INSTRUCTIONS TO FOLLOW: Scan the records for the string "const"; copy each line where it occurs.

RECORD SET:
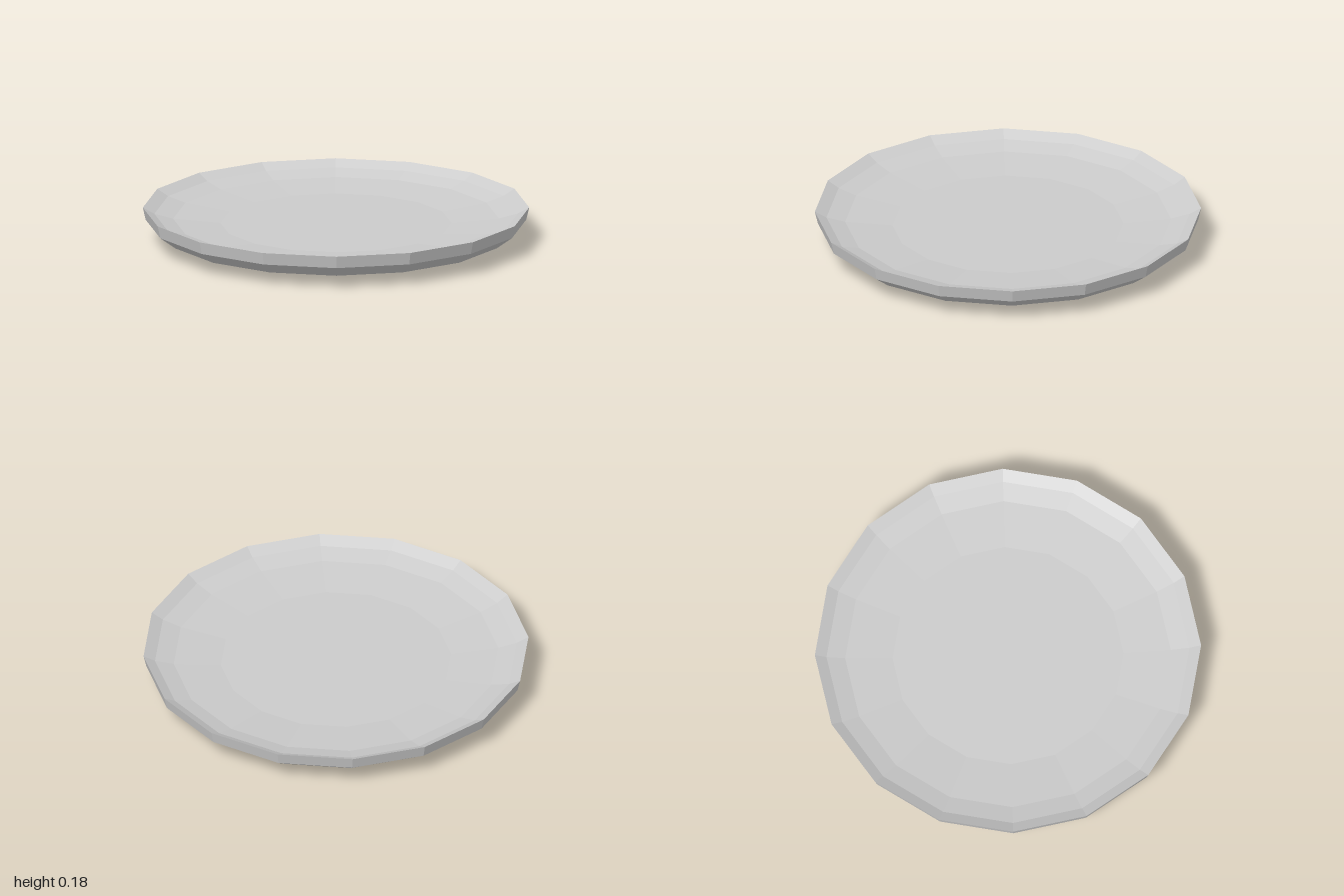
import * as THREE from 'three';

const SIDES = 16;

export function createModel() {
  const group = new THREE.Group();
  group.name = 'plate';
  const material = new THREE.MeshStandardMaterial({ color: 0xcccccc, flatShading: true });

  const addLathe = (name, profile) => {
    const points = profile.map(([r, y]) => new THREE.Vector2(r, y));
    const mesh = new THREE.Mesh(new THREE.LatheGeometry(points, SIDES), material);
    mesh.name = name;
    group.add(mesh);
  };

  // Underside: nearly flat base curving up to a steep outer band
  addLathe('underside', [[0, 0], [0.24, 0.003], [0.76, 0.025], [0.9, 0.052], [0.985, 0.115], [1, 0.18]]);

  // Inside: sharp rim sloping down in rings to a flat floor
  addLathe('dishSurface', [[1, 0.18], [0.94, 0.147], [0.843, 0.121], [0.598, 0.098], [0, 0.095]]);

  return group;
}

ANSWER BELOW:
const SIDES = 16;
  const group = new THREE.Group();
  const material = new THREE.MeshStandardMaterial({ color: 0xcccccc, flatShading: true });
  const addLathe = (name, profile) => {
    const points = profile.map(([r, y]) => new THREE.Vector2(r, y));
    const mesh = new THREE.Mesh(new THREE.LatheGeometry(points, SIDES), material);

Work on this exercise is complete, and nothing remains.